After years of instability, Aston Martin Lagonda has parked in the stock market with its most diverse model line-up to boot. The marque’s chief marketing officer has also been spreading his bets in media planning in a bid to boost brand awareness, particularly among female drivers and Asian petrolheads.
Aston Martin’s stand at the Geneva Motor Show last month was a pleasant surprise for journalists, analysts and buyers. The reveal of innovative models such as the mid-engined Vanquish Vision Concept and the all-electric, all-terrain Lagonda SUV garnered nods of approval from an industry that once dismissed the UK carmaker as an ailing elderly uncle.
For Simon Sproule, Aston Martin’s vice-president, chief marketing officer, the show was nothing short of “historic” in terms of what was unveiled.
“We sort of showed the full, mid-engined, strategy for the company,” he said. “It was a strategy that we talked about three years and we're now executing it. It's going to change the pace of Aston Martin and makes a very different looking company.”
The brand’s internal workings have transformed almost as much as its model line-up in recent years. Andy Palmer, “an engineer-turned-marketing guru”, left a lifelong career at Nissan to become its chief executive in 2014; he was duly handed a brief to minimise its debts, stem its pre-tax losses of £72m and reenergize the 106-year-old brand with new customers.
Wealthy female drivers, particularly those in Asia, were placed at the core of this strategy. With absolutely no margin to cover a ‘Bic for Her’ PR fiasco, Palmer set up an all-female advisory board of entrepreneurs, customers, journalists and “the occasional celebrity” to make sure the marque’s marketing and product speaks authentically to female audience.
Three years on, the board continues to play a key role in rewinding Aston Martin’s reputation as a car for womanizing fictional spies. Yet Sproule is taking a slow, nuanced approach to this spooling process, keeping more attuned to the similarities between male and female customers than the differences.
“The danger with trying to be something different to a different demographic is you end up fracturing your brand,” he said. “We are who we are at Aston Martin, and we have a set of values that we believe have equal appeal to both genders. We've studied this hard.
"We're not seeing women say, ‘well I love an Aston Martin for this reason’ and men say, ‘I love it for that reason’. They love Aston Martin for pretty much the same brand attributes: power, beauty, soul.”
So, while Sproule is speaking directly women through Instagram (7.3 million followers) and stylized, above-the-line campaigns from artists such as Rankin and Nick Knight (“they’re very different from the content that we produced in the past”) – and the product team is investing more into the SUV category (a model more popular among its female fans) – Aston Martin is making sure it connects with drivers of both genders through brand partnerships with mass appeal, inking relationships with the likes of Hilton, Beats by Dre and Sky.
These deals are all cut to “accelerate” its own marketing efforts, according to Sproule, but perhaps the most salient brand on Aston Martin’s growing list of partnerships is Red Bull. The mid-engined cars currently transforming the brand’s auto offering are “fruits of the relationship” that – crucially – gives it high-level access to the Formula One circuit.

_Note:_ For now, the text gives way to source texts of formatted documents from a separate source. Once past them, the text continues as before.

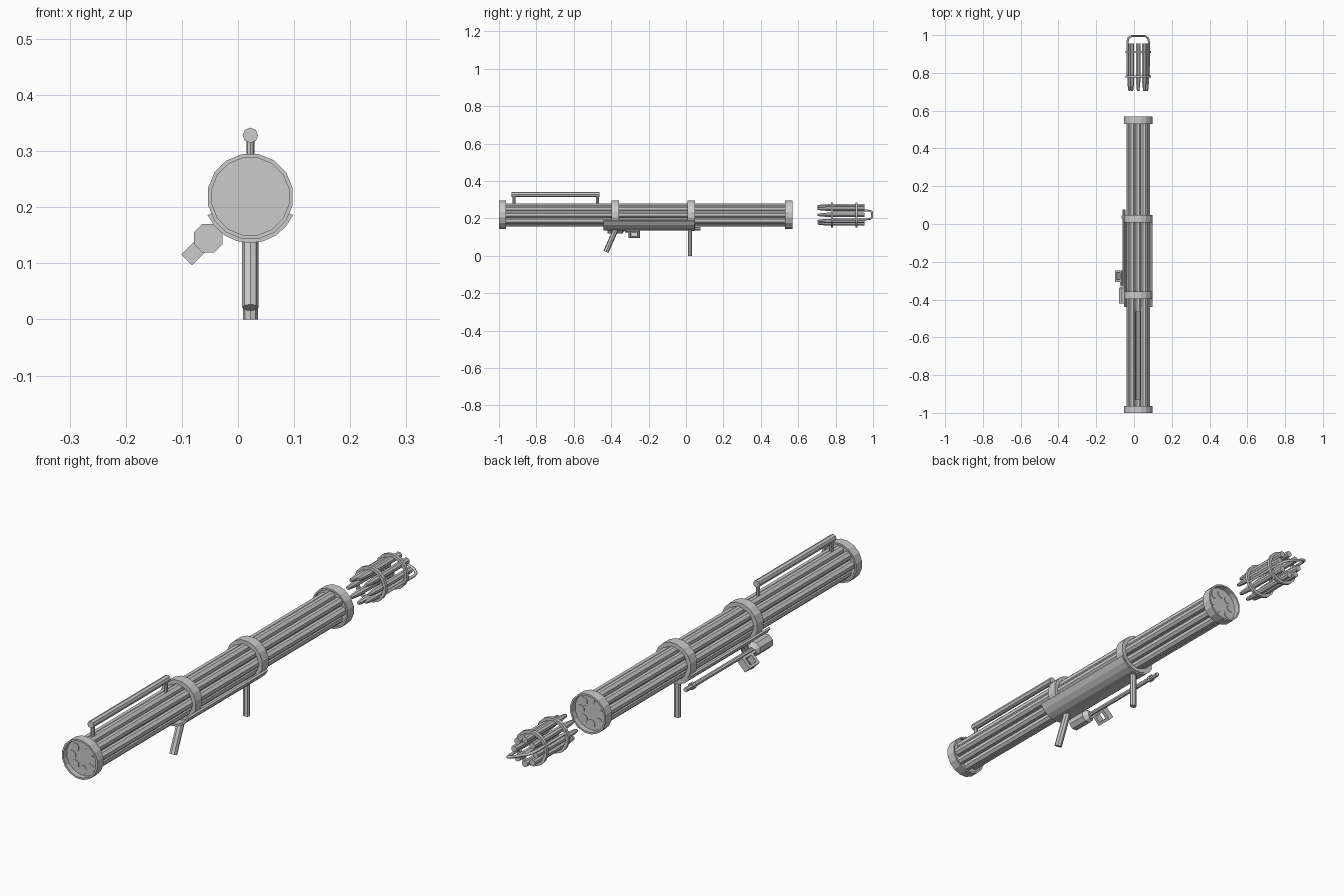
import bpy, math
from mathutils import Vector, Matrix

if "Cube" in bpy.data.objects:
    bpy.data.objects.remove(bpy.data.objects["Cube"])

CX, CZ = 0.022, 0.219          # main axis runs along y


def make(name, verts, faces):
    me = bpy.data.meshes.new(name)
    me.from_pydata([tuple(v) for v in verts], [], faces)
    me.update()
    ob = bpy.data.objects.new(name, me)
    bpy.context.collection.objects.link(ob)
    return ob


def lathe(name, x, z, profile, sides, closed=False):
    """Revolve (y, radius) pairs round an axis along y; closed profiles make rings."""
    verts, faces, n = [], [], len(profile)
    for y, r in profile:
        for i in range(sides):
            a = 2 * math.pi * (i + 0.5) / sides
            verts.append((x + r * math.cos(a), y, z + r * math.sin(a)))
    for k in range(n if closed else n - 1):
        m = (k + 1) % n
        for i in range(sides):
            j = (i + 1) % sides
            faces.append((k * sides + i, m * sides + i, m * sides + j, k * sides + j))
    if not closed:
        faces.append(tuple(range(sides)))
        faces.append(tuple(range(n * sides - 1, (n - 1) * sides - 1, -1)))
    return make(name, verts, faces)


def ring(name, y0, y1, ro, ri, sides=16):
    return lathe(name, CX, CZ, [(y0, ri), (y0, ro), (y1, ro), (y1, ri)], sides, True)


def rod(name, p, q, r, sides=8):
    p, q = Vector(p), Vector(q)
    d = q - p
    bpy.ops.mesh.primitive_cylinder_add(vertices=sides, radius=r, depth=d.length)
    ob = bpy.context.object
    ob.name = name
    ob.matrix_world = Matrix.Translation((p + q) / 2) @ d.to_track_quat('Z', 'Y').to_matrix().to_4x4()
    return ob


# eight launch tubes and their matching rounds in the separate reload pack
for i in range(8):
    a = math.pi / 4 * i
    x, z = CX + 0.046 * math.cos(a), CZ + 0.046 * math.sin(a)
    lathe("launch_tube", x, z, [(-0.982, 0.0172), (0.55, 0.0172)], 8)
    lathe("reload_round", x, z, [(0.704, 0.006), (0.715, 0.0085), (0.755, 0.0125),
                                 (0.955, 0.0125)], 8)

# end caps with recessed plates, and two clamp bands
for name, y0, y1, plate in (("front_cap", -1.0, -0.963, -0.98), ("rear_cap", 0.53, 0.569, 0.54)):
    ring(name, y0, y1, 0.077, 0.070)
    lathe(name + "_plate", CX, CZ, [(plate, 0.071), (plate + 0.008, 0.071)], 16)
ring("front_band", -0.398, -0.358, 0.077, 0.060)
ring("rear_band", 0.008, 0.048, 0.077, 0.060)

# curved lower guard
verts, faces, N = [], [], 9
for y in (-0.44, 0.045):
    for r in (0.083, 0.075):
        for i in range(N):
            a = math.radians(203.5 + 133 * i / (N - 1))
            verts.append((CX + r * math.cos(a), y, CZ + r * math.sin(a)))
for i in range(N - 1):
    o, p, q, s = i, N + i, 2 * N + i, 3 * N + i
    faces += [(o, o + 1, q + 1, q), (p, s, s + 1, p + 1), (o, p, p + 1, o + 1), (q, q + 1, s + 1, s)]
for i in (0, N - 1):
    faces.append((i, 2 * N + i, 3 * N + i, N + i))
make("lower_guard", verts, faces)

# hand grips
rod("front_grip", (CX, -0.428, 0.021), (CX, -0.372, 0.148), 0.0145)
rear = rod("rear_grip", (CX, 0.021, 0.0), (CX, 0.021, 0.145), 0.0135)
rear.scale.y = 0.85

# carry handle on top
rod("carry_handle_bar", (CX, -0.933, 0.328), (CX, -0.462, 0.328), 0.0138)
for y in (-0.92, -0.473):
    rod("carry_handle_post", (CX, y, 0.262), (CX, y, 0.328), 0.0072)

# side mechanism: drum, long rod, flange
SX, SZ = -0.053, 0.1446
lathe("side_drum", SX, SZ, [(-0.42, 0.0275), (-0.34, 0.0275), (-0.325, 0.011)], 8)
lathe("side_rod", SX, SZ, [(-0.33, 0.009), (0.078, 0.009)], 8)
lathe("side_flange", SX, SZ, [(0.03, 0.0135), (0.045, 0.0135)], 8)

# square bracket frame sticking out at 45 degrees from the side rod
out = Vector((-1, 0, -1)).normalized()
tan = Vector((1, 0, -1)).normalized()


def bracket_bar(y0, y1, r0, r1, w=0.0138):
    v = [Vector((SX, y, SZ)) + out * r + tan * t for y in (y0, y1) for r in (r0, r1) for t in (-w, w)]
    make("bracket_bar", v, [(0, 1, 3, 2), (4, 6, 7, 5), (0, 4, 5, 1),
                            (2, 3, 7, 6), (0, 2, 6, 4), (1, 5, 7, 3)])


bracket_bar(-0.325, -0.245, 0.006, 0.016)
bracket_bar(-0.308, -0.295, 0.014, 0.0543)
bracket_bar(-0.297, -0.25, 0.044, 0.0543)
bracket_bar(-0.258, -0.245, 0.014, 0.0543)

# reload pack hoops
for y in (0.775, 0.905):
    ring("reload_hoop", y, y + 0.012, 0.068, 0.056)

# reload pack pull handle, tilted so it passes between the rounds
cu = bpy.data.curves.new("pull_handle", 'CURVE')
cu.dimensions = '3D'
cu.bevel_depth = 0.0055
cu.bevel_resolution = 1
path = [(-0.062, 0.78), (-0.062, 0.965), (-0.056, 0.985), (-0.038, 0.9945)]
path += [(-u, y) for u, y in reversed(path)]
sp = cu.splines.new('POLY')
sp.points.add(len(path) - 1)
t = math.radians(-22.5)
for pt, (u, y) in zip(sp.points, path):
    pt.co = (CX + u * math.cos(t), y, CZ + u * math.sin(t), 1)
cu.use_fill_caps = True
bpy.context.collection.objects.link(bpy.data.objects.new("pull_handle", cu))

“F1 is ultimately an experience,” explained the marketer. “It’s a brand-building process because people watch the cars on TV and see Aston Martin. But the on-track experiences, the hosting, the events around the Formula One circuit...those are critically important parts of talking to customers, prospective customers, showing them the product, having car displays, having track experiences and so forth.
“So, you're going to continue to see us doing more above-the-line than we have in the past, but I think experiential will probably rise as a percentage of our total marketing [spend].”
This is the crux of Aston Martin’s refreshed marketing strategy: using data to target its relatively small pool of prospective buyers with real-life activations at places such as F1 tracks, luxury hotels and motor shows, while brand building in a wider capacity through above-the-line. The latter is important, Sproule noted, because “in some ... growth markets, Aston Martin is known, but perhaps not as well understood as it is in the UK”.
The final piece of the puzzle is CRM. The brand has been “building out the foundations of an entirely new CRM engine” with investments into Salesforce, a new website and configuration technology that allows customers to customise cars online. They’re not sexy investments, Sproule admits, but he’s aware that if “you don't have a robust CRM engine and a world class a website then you are really are nowhere”.
Last October saw Aston Martin float on the London Stock Exchange with a valuation of £4.33bn. Its first financials since going public were lukewarm; shares tumbled 18% and the company placed an amount of blame on increasing “geopolitical and economic uncertainties”.
Brexit is a question that never looms far away from Palmer, given its British manufacturing credentials. Yet the CEO has remained optimistic about Aston Martin’s future – one that has the unique ability to straddle electric with the Lagonda marque and luxury heritage with its flagship brand.
With a solid strategy to crack China, the Middle East and the female market, coupled with the rejection of a no-deal Brexit, he may just prove his critics wrong – but only if the marketing is completely right.